Willingly or unwillingly, rightly or wrongly, Defense Secretary Harold Brown has now politicized himself and the Pentagon more than any of his predecessors. And there is considerable risk that any short-term political gains Brown has made for candidate Jimmy Carter will be far outweighed by the long-term losses, not only to President Carter but to the whole process of arriving at rational decisions in the all-important field of national security.
For no matter what you may think of Harold Brown, he is the one and only man at the top of the Carter administration who really knows what he is talking about when it comes to the modern weaponry that threatens everybody on the planet. As a brilliant nuclear physicist, he helped develop the intercontinental ballistic missile and the hydrogen bomb and has wrestled with the Soviets on arms control issues for more than two decades. Harold Brown is truly an expert witness, as both the executive and legislative branches have come to appreciate in his first tour as steward over the world's most complicated military extablishment.
Yet the cutting edge of this expertise has been dulled and chipped because Carter and Brown have used it too much in the political campaign. The defense secretary's credibility as a non-political, expert witness on such questions as the verifiability of the pending SALT II treaty has been eroded -- at least for the short term. If Carter is reelected and keeps Brown as his leading SALT II advocate, any loss in Brown's credibility will be loss to the president as well.
Although Brown is far from the first defense secretary to involve himself in a presidential campaign -- as former Republican candidate Barry Goldwater has testified, in complaining that former defense secretary Robert S. McNamara politicized the Pentagon against him -- he has dug himself deeper into it than any of his predecessors.
Last week, Brown was exchanging political fire directly with Ronald Reagan on the issue of whether Brown publicized secrets about radar-invisible Stealth aircraft to help combat Republican charges that Carter has been soft on defense. Shortly before that, even though his official spokesman had said Brown was going to the Democratic National Convention only to listen to Carter's acceptance speech, the defense secretary went on the convention floor to lobby for the MX missile.
It was also Brown who gave the one and only public explanation of Carter's new and controversial nuclear targeting doctrine, again because of his expertise; who attacked the defense planks in the Republican Party platform; who took the lead in defending the disastrous Iranian rescue attempt made under a plan he had personally reviewed and endorsed; who accused previous Republican administrations of cutting the defense budget, despite the fact he had bragged early in his term at the Pentagon about cutting the inherited Ford budget; who invited the press to come along to White Sands, N.M., to watch testing of the cruise missile -- the weapon Carter had chosen over the B1 bomber.
Brown denies that all this adds up to politicizing himself and the Pentagon. He says he regrets that national defense has become a central issue in the presidential election campaign.
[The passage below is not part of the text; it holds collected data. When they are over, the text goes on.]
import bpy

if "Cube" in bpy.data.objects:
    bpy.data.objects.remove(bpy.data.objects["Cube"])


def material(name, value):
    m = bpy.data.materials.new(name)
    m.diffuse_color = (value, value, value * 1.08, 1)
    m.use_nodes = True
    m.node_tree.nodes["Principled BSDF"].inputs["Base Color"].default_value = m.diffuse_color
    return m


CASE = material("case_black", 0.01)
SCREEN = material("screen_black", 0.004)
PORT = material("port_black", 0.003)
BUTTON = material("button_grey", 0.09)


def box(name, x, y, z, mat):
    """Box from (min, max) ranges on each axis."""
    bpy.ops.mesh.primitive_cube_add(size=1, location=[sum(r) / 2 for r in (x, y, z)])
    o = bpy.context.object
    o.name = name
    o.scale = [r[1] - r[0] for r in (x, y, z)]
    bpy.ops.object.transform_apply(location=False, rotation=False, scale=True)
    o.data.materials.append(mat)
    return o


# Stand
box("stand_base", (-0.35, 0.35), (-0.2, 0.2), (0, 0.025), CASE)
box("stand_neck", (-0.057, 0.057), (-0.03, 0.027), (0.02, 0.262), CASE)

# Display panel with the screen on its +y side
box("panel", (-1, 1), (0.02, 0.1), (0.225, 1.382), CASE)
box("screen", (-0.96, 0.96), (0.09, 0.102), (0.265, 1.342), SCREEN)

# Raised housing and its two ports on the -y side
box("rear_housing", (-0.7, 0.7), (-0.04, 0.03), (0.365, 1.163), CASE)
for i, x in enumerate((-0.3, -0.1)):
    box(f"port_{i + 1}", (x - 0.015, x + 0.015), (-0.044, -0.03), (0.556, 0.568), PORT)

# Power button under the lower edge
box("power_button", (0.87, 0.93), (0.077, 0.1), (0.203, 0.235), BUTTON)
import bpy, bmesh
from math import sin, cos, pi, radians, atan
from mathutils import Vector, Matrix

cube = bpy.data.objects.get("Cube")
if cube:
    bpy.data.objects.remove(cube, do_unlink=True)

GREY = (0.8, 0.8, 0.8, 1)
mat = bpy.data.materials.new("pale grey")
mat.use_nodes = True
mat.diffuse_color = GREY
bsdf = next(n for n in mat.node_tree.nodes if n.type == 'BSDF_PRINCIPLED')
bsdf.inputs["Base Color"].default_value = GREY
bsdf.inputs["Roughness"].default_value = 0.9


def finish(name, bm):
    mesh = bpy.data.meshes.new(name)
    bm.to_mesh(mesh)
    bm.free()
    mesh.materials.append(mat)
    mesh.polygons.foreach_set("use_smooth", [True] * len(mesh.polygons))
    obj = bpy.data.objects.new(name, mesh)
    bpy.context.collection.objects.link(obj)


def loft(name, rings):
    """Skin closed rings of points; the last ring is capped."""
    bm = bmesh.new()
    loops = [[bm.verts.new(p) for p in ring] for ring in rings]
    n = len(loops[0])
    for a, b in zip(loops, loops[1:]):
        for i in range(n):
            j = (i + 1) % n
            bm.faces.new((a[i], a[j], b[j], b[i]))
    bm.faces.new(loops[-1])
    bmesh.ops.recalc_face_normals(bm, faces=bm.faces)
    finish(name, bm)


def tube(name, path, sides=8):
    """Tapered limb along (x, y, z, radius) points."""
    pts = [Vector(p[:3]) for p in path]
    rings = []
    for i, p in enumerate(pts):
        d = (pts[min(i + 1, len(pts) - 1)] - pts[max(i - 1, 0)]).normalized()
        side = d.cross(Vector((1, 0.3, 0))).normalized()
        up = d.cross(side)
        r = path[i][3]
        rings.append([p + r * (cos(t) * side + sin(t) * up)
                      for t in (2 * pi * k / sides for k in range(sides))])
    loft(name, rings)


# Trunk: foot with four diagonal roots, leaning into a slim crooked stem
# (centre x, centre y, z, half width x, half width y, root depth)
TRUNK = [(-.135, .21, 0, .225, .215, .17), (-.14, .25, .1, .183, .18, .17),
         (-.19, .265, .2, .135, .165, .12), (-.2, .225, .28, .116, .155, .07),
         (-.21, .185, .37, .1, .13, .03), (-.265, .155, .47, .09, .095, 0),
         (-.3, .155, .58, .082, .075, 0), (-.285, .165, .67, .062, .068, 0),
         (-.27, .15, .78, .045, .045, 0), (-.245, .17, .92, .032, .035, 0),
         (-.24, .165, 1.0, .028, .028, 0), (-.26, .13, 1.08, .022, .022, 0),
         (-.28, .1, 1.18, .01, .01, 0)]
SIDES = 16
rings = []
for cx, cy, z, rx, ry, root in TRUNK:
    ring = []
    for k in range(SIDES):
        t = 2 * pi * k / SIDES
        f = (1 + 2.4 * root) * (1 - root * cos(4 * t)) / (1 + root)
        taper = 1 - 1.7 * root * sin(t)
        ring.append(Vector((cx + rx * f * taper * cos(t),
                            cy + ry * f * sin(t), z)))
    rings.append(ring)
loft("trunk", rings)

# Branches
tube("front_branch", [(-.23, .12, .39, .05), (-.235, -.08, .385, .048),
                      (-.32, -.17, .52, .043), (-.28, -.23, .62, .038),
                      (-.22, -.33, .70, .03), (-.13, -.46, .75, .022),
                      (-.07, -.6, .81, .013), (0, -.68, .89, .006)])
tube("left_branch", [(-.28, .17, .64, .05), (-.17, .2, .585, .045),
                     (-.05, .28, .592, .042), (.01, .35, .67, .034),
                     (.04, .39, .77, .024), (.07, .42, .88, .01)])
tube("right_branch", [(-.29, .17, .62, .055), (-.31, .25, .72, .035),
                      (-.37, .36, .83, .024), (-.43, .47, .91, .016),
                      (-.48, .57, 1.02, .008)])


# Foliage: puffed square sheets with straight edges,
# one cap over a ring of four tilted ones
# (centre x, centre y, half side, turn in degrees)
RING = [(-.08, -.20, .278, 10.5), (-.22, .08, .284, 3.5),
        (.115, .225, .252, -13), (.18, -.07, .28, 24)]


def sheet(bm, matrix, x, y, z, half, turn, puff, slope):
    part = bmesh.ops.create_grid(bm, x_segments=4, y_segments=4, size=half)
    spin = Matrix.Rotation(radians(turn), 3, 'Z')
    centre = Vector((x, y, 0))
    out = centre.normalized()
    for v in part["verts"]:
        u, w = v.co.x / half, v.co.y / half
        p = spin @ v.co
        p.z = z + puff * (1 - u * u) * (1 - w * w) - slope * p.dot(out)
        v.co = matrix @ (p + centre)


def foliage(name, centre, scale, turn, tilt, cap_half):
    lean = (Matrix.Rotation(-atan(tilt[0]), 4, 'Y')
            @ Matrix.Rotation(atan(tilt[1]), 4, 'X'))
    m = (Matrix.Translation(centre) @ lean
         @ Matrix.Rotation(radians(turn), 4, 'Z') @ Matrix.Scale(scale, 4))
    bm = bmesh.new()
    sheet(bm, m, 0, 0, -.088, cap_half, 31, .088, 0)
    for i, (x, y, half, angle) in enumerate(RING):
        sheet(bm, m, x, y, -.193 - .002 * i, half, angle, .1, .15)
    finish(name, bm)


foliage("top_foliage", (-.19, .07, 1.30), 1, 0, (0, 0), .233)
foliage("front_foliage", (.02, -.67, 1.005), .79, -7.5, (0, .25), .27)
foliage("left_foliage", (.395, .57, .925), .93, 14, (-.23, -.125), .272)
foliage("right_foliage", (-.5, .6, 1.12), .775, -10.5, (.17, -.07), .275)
But now that it has, Brown contends, he has an obligation to set the record straight for the American people, allies abroad and potential enemies.
"I consider it part of my responsibility as secretary of defense to try to make the American people understand the facts on important defense issues," Brown said in justifying his responses to Reagan's charges on Stealth disclosures. He contends it is important for everybody to understand that the United States is still the most powerful nation on earth; that American technology is still keeping the country ahead of the Russians, with the Stealth breakthrough in making planes invisible to radar only one case in point. "I think it is part of my responsibility to make it clear what U.S. advantages are." One obstacle keeping people in the United States ans elsewhere from making informed judgments about the state of the national defense "is an unwarranted denigration of U.S. capability. This hurts U.S. security."
Brown, a somewhat introverted man, sees himself as one who has been dragged onto the center of the political stage by events. He says he is not enjoying the starring role -- a larger one than the extroverted ex-pol, Melvin Laird, played before him as a Republican secretary of defense.
But is is not only Reagan who is complaining about Brown's going political. Other critics include both Democrats and Republicans: Republicans on the House Armed Services Committee who insist Brown went out of bounds for a defense secretary by holding a televised press conference on Aug. 22; senators who claim he has been playing politics for Carter with the defense budget; and active and retired military people who fear Brown and some of his service secretaries have politicized the Pentagon for all time.
Perhaps such criticism will blow away along with all the smoke of the political campaign after the November election. If not, the administration's only fully certified expert on the life and death questions of nuclear arms will have lost credibility at a most crucial time.